Monty Python showed us how not to have an argument.
An argument is more than the automatic nay-saying of what the other person said. Beyond that, however, there is a considerable amount of subtlety and complexity in conducting an argument.
First off, I should make clear that in talking about arguments, I am discussing sincere efforts by people to have a constructive discussion that will lead to a meaningful, mutual understanding. I am not including such things as acts of bickering that are just trying to score points over someone. Trying to defeat someone is not an argument; it’s simply a quarrel.
The automatic nay-saying of what the other person said is quarreling, and it is mostly a waste of everyone’s time. I feel I have to stress this because many people still seem eager to waste everyone’s time by offering little more than versions of “nuh uh.” Even elaborate, wordy versions of “nuh uh” are still automatic nay-sayings, and when you deconstruct what some people say, that’s all they are saying — “nuh uh.”
So, how does one debate constructively? And yes, at the risk of sounding posh, I will use the word “debate.” The art of formal debate isn’t taught much anymore. It certainly wasn’t taught at my joke of a high school. In a formal debate, people take a contrary position but attempt to have a constructive discussion that will lead to a meaningful, mutual understanding. That means listening to the other person’s statements and responding to them with meaningful and substantive statements.
We shouldn’t restrict such civil and intelligent behaviors to a formal debate. We should listen to people and respond substantively to them all the time. We also shouldn’t look for disagreements; we should be more focused on areas of agreement. Certainly, social media and online forums tempt us to reply with simplistic “nuh-uhs,” but we need not lower ourselves to that level.

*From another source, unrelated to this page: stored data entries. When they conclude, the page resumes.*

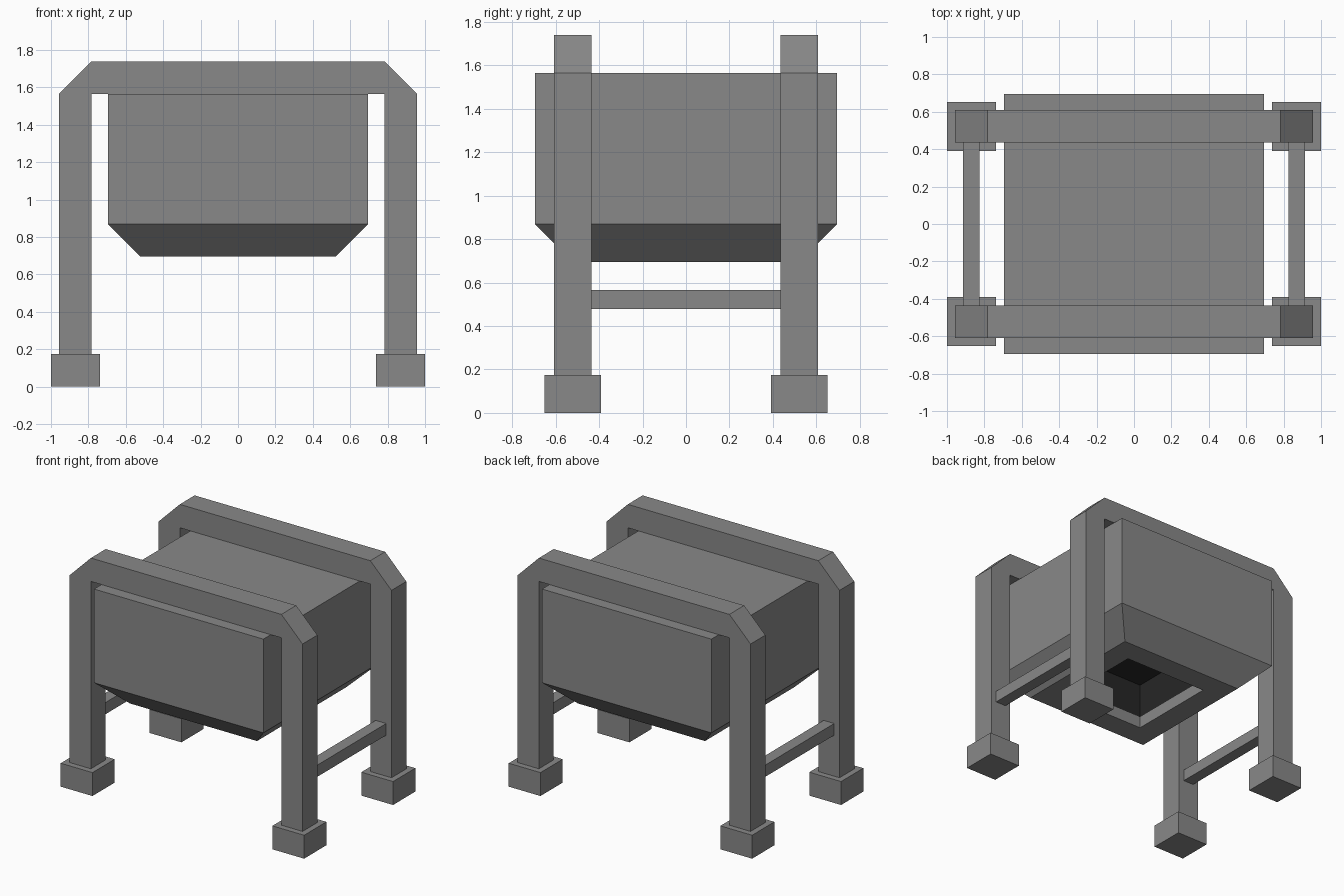
import bpy, bmesh

if "Cube" in bpy.data.objects:
    bpy.data.objects.remove(bpy.data.objects["Cube"])

U = 2 / 23  # design grid: the model is 23 units wide


def material(name, v):
    m = bpy.data.materials.new(name)
    m.diffuse_color = (v, v, v, 1)
    m.use_nodes = True
    m.node_tree.nodes["Principled BSDF"].inputs["Base Color"].default_value = m.diffuse_color
    return m


GREY = material("stone grey", 0.25)
DARK = material("dark interior", 0.02)


def finish(name, bm, mats):
    bmesh.ops.scale(bm, vec=(U, U, U), verts=bm.verts)
    bmesh.ops.recalc_face_normals(bm, faces=bm.faces)
    mesh = bpy.data.meshes.new(name)
    bm.to_mesh(mesh)
    bm.free()
    for m in mats:
        mesh.materials.append(m)
    ob = bpy.data.objects.new(name, mesh)
    bpy.context.collection.objects.link(ob)
    return ob


def box(name, lo, hi):
    bm = bmesh.new()
    bmesh.ops.create_cube(bm, size=1)
    for v in bm.verts:
        v.co = [(a + b) / 2 + c * (b - a) for a, b, c in zip(lo, hi, v.co)]
    return finish(name, bm, [GREY])


def frame(name, y0, y1):
    # arch outline with chamfered upper corners, extruded along y
    half = [(9, 2), (11, 2), (11, 18), (9, 20)]
    outline = half + [(-x, z) for x, z in reversed(half)] + [(-9, 18), (9, 18)]
    bm = bmesh.new()
    face = bm.faces.new([bm.verts.new((x, y0, z)) for x, z in outline])
    ext = bmesh.ops.extrude_face_region(bm, geom=[face], use_keep_orig=True)
    new = [g for g in ext["geom"] if isinstance(g, bmesh.types.BMVert)]
    bmesh.ops.translate(bm, verts=new, vec=(0, y1 - y0, 0))
    return finish(name, bm, [GREY])


# Hopper: square rings from the top, round the tapered base, up into the outlet
rings = [(8, 18), (8, 10), (6, 8), (4, 8), (4, 9), (4, 12)]
bm = bmesh.new()
loops = [[bm.verts.new((sx * r, sy * r, z))
          for sx, sy in ((-1, -1), (1, -1), (1, 1), (-1, 1))] for r, z in rings]
bm.faces.new(loops[0])
for i, (a, b) in enumerate(zip(loops, loops[1:])):
    for k in range(4):
        f = bm.faces.new((a[k], a[(k + 1) % 4], b[(k + 1) % 4], b[k]))
        f.material_index = int(i == len(rings) - 2)
bm.faces.new(loops[-1]).material_index = 1
finish("hopper", bm, [GREY, DARK])

# Support arches, front and back
frame("front_arch", -7, -5)
frame("back_arch", 5, 7)

for sx, side in ((-1, "left"), (1, "right")):
    # Side rail between the legs
    box(side + "_rail", (sx * 10 - 0.5, -5, 5.5), (sx * 10 + 0.5, 5, 6.5))
    # Feet
    for sy, end in ((-1, "front"), (1, "back")):
        box(f"{end}_{side}_foot", (sx * 10 - 1.5, sy * 6 - 1.5, 0),
            (sx * 10 + 1.5, sy * 6 + 1.5, 2))
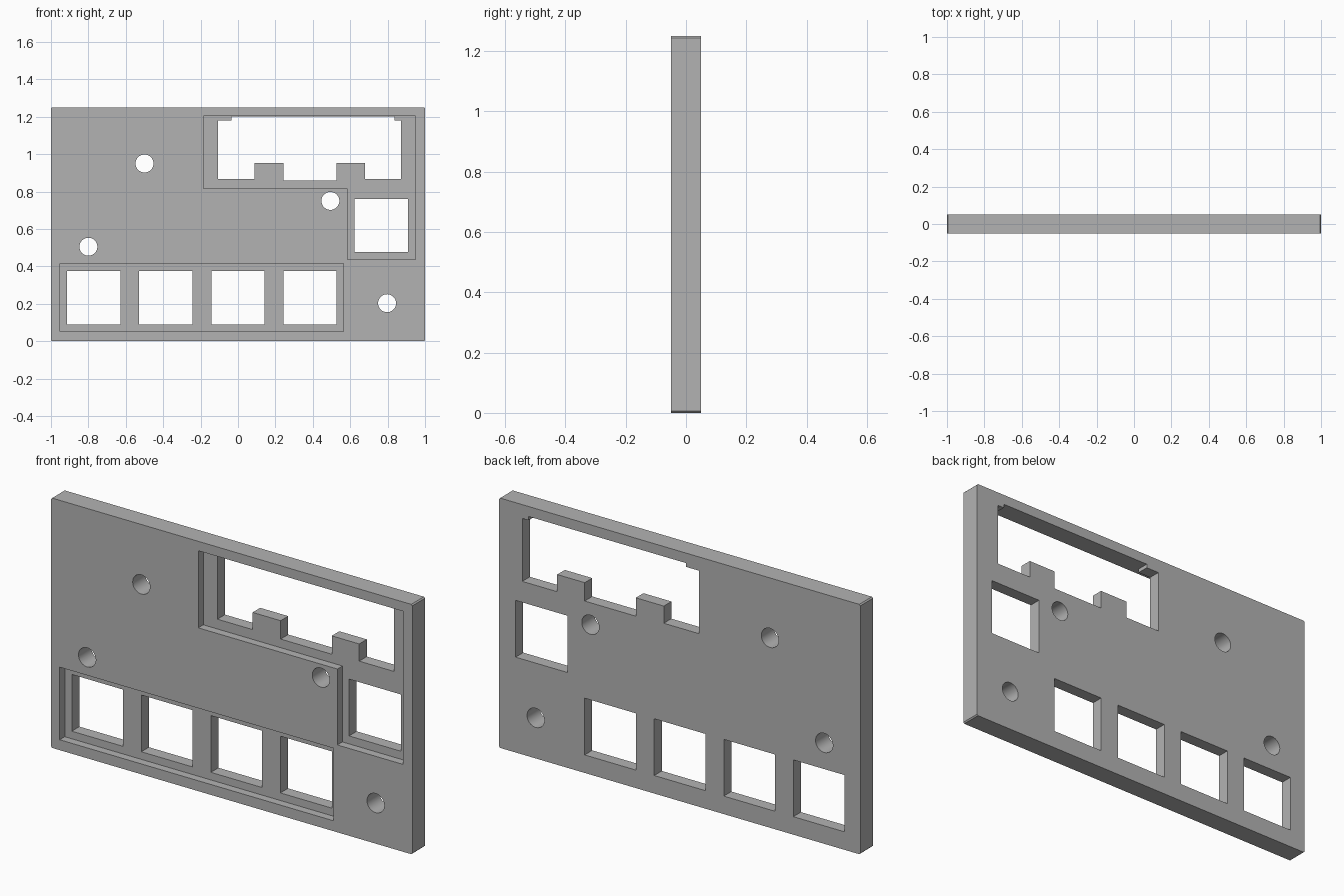
import bpy, bmesh, math

cube = bpy.data.objects.get("Cube")
if cube:
    bpy.data.objects.remove(cube, do_unlink=True)

HALF = 0.05      # half the plate thickness
FLOOR = -0.01    # depth of the recess floor

grey = bpy.data.materials.new("plain grey")
grey.use_nodes = True
colour = (0.45, 0.45, 0.45, 1)
grey.diffuse_color = colour
grey.node_tree.nodes["Principled BSDF"].inputs["Base Color"].default_value = colour


def prism(name, outline, y0, y1):
    """Extrude an (x, z) outline from y0 to y1."""
    bm = bmesh.new()
    face = bm.faces.new([bm.verts.new((x, y0, z)) for x, z in outline])
    moved = bmesh.ops.extrude_face_region(bm, geom=[face])["geom"]
    bmesh.ops.translate(bm, vec=(0, y1 - y0, 0),
                        verts=[g for g in moved if isinstance(g, bmesh.types.BMVert)])
    bmesh.ops.recalc_face_normals(bm, faces=bm.faces)
    mesh = bpy.data.meshes.new(name)
    bm.to_mesh(mesh)
    bm.free()
    mesh.materials.append(grey)
    obj = bpy.data.objects.new(name, mesh)
    bpy.context.collection.objects.link(obj)
    return obj


def rect(x0, x1, z0, z1):
    return [(x0, z0), (x1, z0), (x1, z1), (x0, z1)]


def circle(x, z, r, n=40):
    return [(x + r * math.cos(i * math.tau / n), z + r * math.sin(i * math.tau / n))
            for i in range(n)]


# Plate with tiny corner chamfers
W, H, C = 1.0, 1.25, 0.006
plate = prism("panel_plate", [(-W + C, 0), (W - C, 0), (W, C), (W, H - C),
                              (W - C, H), (-W + C, H), (-W, H - C), (-W, C)], -HALF, HALF)

# Front recesses: stepped one around the display, long one around the key row
recesses = [
    [(-0.185, 0.817), (0.585, 0.817), (0.585, 0.437),
     (0.948, 0.437), (0.948, 1.203), (-0.185, 1.203)],
    rect(-0.952, 0.564, 0.052, 0.415),
]

# Display window with two tabs below and small corner notches above
window = [(-0.107, 0.866), (0.088, 0.866), (0.088, 0.952), (0.243, 0.952),
          (0.243, 0.86), (0.526, 0.86), (0.526, 0.952), (0.678, 0.952),
          (0.678, 0.866), (0.871, 0.866), (0.871, 1.181), (0.836, 1.181),
          (0.836, 1.2), (-0.036, 1.2), (-0.036, 1.181), (-0.107, 1.181)]

# Key openings and screw holes
KEY = 0.284
openings = [window, rect(0.622, 0.908, 0.477, 0.761)]
openings += [rect(x, x + KEY, 0.09, 0.09 + KEY)
             for x in (-0.913 + 0.385 * i for i in range(4))]
openings += [circle(x, z, 0.048) for x, z in
             ((-0.5, 0.95), (0.494, 0.75), (-0.8, 0.505), (0.797, 0.203))]

# Cut everything out of the plate
cuts = [(o, FLOOR) for o in recesses] + [(o, 2 * HALF) for o in openings]
bpy.context.view_layer.objects.active = plate
plate.select_set(True)
for outline, depth in cuts:
    cutter = prism("cutter", outline, -2 * HALF, depth)
    cutter.hide_render = True
    mod = plate.modifiers.new("cut", "BOOLEAN")
    mod.operation = "DIFFERENCE"
    mod.solver = "EXACT"
    mod.object = cutter
    bpy.ops.object.modifier_apply(modifier=mod.name)
    bpy.data.objects.remove(cutter, do_unlink=True)

# Smooth round holes, crisp edges elsewhere
bpy.ops.object.shade_smooth_by_angle(angle=math.radians(30))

I could write a long article about how to constructively debate with other people, but I thankfully need not reinvent the wheel. Caroline Hopper and Laura Taveres wrote an article for The Greater Good Science Center at the University of California, Berkeley entitled, “Is There a Better Way to Have an Argument?” You can read the entire article here, but I will repeat their five bullet points.
- Pay attention to context
- Take winning off the table
- Prioritize relationships and listen passionately
- Embrace vulnerability
- Be open to transformation
It’s a great checklist, and I encourage people to read their article in full and follow their advice. As a philosopher in the continental approach, I see the value of these five points in my reading, writing, and teaching. As a person, I see the value of these five points for everyday dealings with other people.
Those five points are also very valuable advice when being online, including here on Medium. This platform provides wonderful opportunities to interact with other people in constructive discussions that could lead to meaningful, mutual understandings. Most people on this platform take advantage of those opportunities. I try to. Obviously, not everyone does.
I don’t pretend to know everything or always be correct. I would like to be shown that which I don’t yet realize because then I will learn more than I knew before. Happily, there are many sincere people who respond to what I write with constructive statements that lead to meaningful, mutual understandings. Sadly, there are also many insincere people who respond to what I write with various versions of “nuh uh.” The former is helpful; the latter is not.
When people respond to one my articles and offer constructive statements responding to what I wrote, I will respond. I owe them that. If I disagree with them, I will say here is where I agree with you and here is where I disagree with you and here is my alternative to what you stated and why I think my alternative works better. When people reply with various versions of “nuh uh,” I won’t allow them to waste my time.
Read and listen, consider what you read and heard, don’t quarrel, build a relationship, be open to transformation. That’s how to have an argument.